The holidays are a time for bringing family together and sharing gifts as an expression of love.
Alas, those same activities can produce stress, last-minute chaos and mountains of extraneous stuff.
For advice on how to spend less and enjoy the holidays more, we turned to two Bellingham people, Sam Drake and Julie Clarke, who make it their business to help people de-clutter their lives.
What can you do with an onslaught of gifts if you're already facing overstuffed closets and a garage that bulges with everything but the car?
First, cull what you own, then design smart storage, says Drake, the owner of Drake Closet Design. Though Drake builds custom storage professionally, he also offers ideas that homeowners can implement on their own.
He suggests that people put up a shed so they can move their lawnmowers, rakes, weed-eaters, leaf-blowers and other garden tools out of the garage. A ready-built outdoor shed can be cheaper than a garage storage system.
Then, measure your newfound space in the garage, and buy large, freestanding, wire-shelving units.
"Adjustable shelves are a must," Drake says. "You'll want to group similar items. You don't want to be an inch shy, so all your camping gear is in one area except for the one item that doesn't fit."
The shelves can hold clear plastic bins with snap-on lids and with labels listing what's inside. Now you have neat rows of easy-access dry storage for everything, including holiday décor, that used to clog your closets.
Another solution that doesn't require a professional is wire racks that hang from the garage ceiling, Drake says. The 4-foot-square racks adjust for different ceiling heights and can accommodate six clear plastic bins. That creates a storage loft for holiday decorations and memorabilia, which are safer in the garage than in a damp basement.
A storage loft requires a stepladder to access, but you only need holiday items once a year, and it frees up space lower in the garage for items you need everyday.
But remember, sort first.
"Too many clothes or toys are a distraction from what you really like," Drake says. "Make room for important things."
Julie Clarke, the owner of Organized at Last, says making a plan is the first step toward creating memorable holidays, because planning is the key to less stress and more fun.

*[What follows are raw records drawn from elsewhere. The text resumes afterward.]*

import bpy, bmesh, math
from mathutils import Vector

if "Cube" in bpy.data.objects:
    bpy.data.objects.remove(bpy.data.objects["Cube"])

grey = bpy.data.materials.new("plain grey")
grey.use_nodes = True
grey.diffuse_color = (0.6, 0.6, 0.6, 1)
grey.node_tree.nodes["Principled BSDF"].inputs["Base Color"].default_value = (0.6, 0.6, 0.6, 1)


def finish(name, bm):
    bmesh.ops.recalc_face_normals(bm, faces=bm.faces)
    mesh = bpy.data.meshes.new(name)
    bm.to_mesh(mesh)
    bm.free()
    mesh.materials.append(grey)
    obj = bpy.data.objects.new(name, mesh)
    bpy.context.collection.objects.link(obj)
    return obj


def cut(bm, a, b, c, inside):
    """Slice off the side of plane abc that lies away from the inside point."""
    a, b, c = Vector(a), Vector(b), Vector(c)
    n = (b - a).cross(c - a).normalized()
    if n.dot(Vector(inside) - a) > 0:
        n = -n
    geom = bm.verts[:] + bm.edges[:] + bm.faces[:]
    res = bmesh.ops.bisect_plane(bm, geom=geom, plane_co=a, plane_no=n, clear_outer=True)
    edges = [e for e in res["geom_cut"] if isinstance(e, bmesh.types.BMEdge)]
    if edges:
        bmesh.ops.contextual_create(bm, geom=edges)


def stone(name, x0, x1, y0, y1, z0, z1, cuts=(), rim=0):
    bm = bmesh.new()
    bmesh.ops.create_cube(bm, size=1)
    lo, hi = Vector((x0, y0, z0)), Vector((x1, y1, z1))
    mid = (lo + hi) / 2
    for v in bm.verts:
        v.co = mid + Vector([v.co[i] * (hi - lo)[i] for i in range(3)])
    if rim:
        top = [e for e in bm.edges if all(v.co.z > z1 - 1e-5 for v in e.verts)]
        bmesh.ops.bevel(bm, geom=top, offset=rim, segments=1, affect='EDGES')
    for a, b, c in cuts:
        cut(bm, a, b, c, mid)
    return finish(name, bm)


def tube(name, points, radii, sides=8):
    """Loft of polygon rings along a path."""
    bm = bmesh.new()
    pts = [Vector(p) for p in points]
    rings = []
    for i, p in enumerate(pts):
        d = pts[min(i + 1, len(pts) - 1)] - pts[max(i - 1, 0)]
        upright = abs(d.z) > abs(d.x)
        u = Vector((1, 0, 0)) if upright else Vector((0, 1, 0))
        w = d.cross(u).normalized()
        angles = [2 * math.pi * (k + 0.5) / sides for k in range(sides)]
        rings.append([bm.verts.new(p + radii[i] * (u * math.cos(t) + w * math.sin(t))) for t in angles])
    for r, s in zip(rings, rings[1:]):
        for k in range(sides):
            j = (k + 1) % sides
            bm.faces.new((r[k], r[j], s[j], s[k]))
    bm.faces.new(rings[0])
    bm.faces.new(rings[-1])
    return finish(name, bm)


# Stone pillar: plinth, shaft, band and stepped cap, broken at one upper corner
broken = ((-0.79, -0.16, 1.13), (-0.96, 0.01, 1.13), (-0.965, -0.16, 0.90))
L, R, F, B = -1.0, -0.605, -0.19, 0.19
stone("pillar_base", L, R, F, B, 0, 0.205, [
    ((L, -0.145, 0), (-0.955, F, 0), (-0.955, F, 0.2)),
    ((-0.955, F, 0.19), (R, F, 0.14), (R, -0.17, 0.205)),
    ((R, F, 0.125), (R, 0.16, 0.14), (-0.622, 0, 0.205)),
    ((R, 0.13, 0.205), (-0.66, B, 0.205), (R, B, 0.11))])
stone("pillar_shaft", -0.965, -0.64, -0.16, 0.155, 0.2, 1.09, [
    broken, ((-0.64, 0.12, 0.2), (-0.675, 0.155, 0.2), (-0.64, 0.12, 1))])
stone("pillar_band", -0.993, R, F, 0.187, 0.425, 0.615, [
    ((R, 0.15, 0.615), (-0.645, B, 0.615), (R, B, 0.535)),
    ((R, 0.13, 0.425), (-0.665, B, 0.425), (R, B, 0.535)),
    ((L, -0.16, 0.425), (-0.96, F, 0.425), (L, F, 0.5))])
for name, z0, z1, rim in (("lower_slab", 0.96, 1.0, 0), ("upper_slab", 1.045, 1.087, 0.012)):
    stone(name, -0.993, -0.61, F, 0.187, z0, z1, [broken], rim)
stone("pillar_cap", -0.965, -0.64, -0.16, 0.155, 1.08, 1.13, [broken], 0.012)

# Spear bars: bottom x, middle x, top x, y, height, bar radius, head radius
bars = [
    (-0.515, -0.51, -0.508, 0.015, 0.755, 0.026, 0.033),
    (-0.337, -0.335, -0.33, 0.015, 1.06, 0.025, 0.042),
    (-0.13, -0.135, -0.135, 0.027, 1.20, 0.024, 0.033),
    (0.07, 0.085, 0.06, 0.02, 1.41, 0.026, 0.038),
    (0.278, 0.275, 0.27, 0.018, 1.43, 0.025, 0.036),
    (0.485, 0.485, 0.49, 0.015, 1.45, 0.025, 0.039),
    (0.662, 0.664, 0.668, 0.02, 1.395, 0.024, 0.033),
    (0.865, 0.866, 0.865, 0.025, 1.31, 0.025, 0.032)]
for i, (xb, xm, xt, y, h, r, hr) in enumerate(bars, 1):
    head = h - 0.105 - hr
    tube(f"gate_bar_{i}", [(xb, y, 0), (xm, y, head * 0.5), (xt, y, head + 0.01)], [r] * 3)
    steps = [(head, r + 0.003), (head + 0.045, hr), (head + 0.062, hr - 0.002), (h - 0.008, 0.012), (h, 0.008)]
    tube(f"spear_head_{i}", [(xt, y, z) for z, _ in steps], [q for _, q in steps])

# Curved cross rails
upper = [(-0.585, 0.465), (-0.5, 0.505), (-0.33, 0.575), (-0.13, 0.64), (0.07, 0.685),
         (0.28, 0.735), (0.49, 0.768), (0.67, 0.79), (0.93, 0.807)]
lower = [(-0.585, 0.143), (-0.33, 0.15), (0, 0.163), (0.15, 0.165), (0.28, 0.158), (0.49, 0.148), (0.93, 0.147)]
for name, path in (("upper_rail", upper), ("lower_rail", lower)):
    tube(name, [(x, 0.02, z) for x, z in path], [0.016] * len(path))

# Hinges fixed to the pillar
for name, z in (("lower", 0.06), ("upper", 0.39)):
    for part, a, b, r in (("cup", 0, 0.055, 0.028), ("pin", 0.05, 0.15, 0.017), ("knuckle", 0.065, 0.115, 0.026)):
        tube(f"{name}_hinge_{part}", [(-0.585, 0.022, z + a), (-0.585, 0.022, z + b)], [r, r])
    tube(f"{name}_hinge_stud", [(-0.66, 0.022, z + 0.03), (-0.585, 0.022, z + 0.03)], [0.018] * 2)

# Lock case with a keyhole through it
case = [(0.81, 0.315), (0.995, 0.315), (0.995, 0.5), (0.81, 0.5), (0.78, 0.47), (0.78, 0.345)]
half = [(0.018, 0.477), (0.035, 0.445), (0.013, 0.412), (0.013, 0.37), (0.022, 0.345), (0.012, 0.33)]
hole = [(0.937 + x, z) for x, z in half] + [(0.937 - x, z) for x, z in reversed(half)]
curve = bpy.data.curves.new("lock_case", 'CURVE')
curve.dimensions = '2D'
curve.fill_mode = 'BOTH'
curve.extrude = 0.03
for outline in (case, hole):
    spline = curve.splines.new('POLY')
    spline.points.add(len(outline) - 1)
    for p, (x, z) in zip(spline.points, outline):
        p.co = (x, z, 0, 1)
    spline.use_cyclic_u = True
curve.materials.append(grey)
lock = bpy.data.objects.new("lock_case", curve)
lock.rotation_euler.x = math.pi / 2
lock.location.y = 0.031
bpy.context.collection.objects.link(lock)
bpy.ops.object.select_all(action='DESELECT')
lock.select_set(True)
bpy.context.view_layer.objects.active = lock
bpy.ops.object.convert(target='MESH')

A few examples: Use a notebook or smartphone to keep track of decorating and gift ideas. Establish a file for gift receipts. Ask family members to jot down what they enjoyed about past holidays; that's where you should concentrate your energy and time.
"Be deliberate and intentional," Clarke says. "What's meaningful for you and your family?"
Her holiday plan is driven by her mantra: Do less, spend less, enjoy more.
For young families, the plan includes sorting the kids' toys to eliminate what's outgrown and unloved.
"If you add new stuff to existing stuff, you're setting yourself up for chaos," Clarke says. "Teach kids to be mindful of others. It's a good life skill; teaching children to let go."
If you're having people over for the holidays, start early to prepare for houseguests. Think through who's coming and where they'll sleep. It's no fun facing chaotic rooms and crammed closets when guests are imminent.
Before you haul out bins of holiday décor, put away existing items. Don't decorate if a surface is already full.
Clarke's advice: "Edit. Eliminate. Remove a piece of furniture to create space for a tree."
Fundamental to organization, she says, is to step back from the idea that more is better.
"Life is too short to fill our lives with things, and then spend our time managing things."
To reduce the need for holiday storage, Clarke recommends that people:
Use fresh greens, which can be composted afterward.
Gather bare twigs into a floor vase. Include a purchased lit "twig" among them.
Don't own holly-themed china. Instead, use chic white dishes with a tablecloth, greenery and votives. Add stones or pinecones. A single, lush poinsettia can decorate the entire kitchen.
Resist the temptation to buy more. Where would you display a lighted china holiday village? Where would you store it?
CUTTING DOWN ON HOLIDAY STUFF
Give consumable, shelf-stable gifts, such as smoked salmon. Pack a mason jar with dry ingredients for homemade soup or cookies.
Give the gift of a repair, baby-sitting or a crafting session. Share a skill, or organize a day out.
"There are so many fun things to do together, versus buying stuff nobody needs," Clarke says.
Simplify your Christmas newsletter. Clarke prints one word on a half-sheet of paper, such as PEACE, with each letter linked to one sentence of family news: "E" for a son's new employment, "A" for anticipation of two graduations, "C" for starting college. It's brief, newsy, and inexpensive.
If you need to skip Christmas cards this year, do it. Or change them to New Year's, Valentines, or Groundhog Day greetings.
Each year, take a photo of your child and make it into an ornament. As years go by, these are the keepers.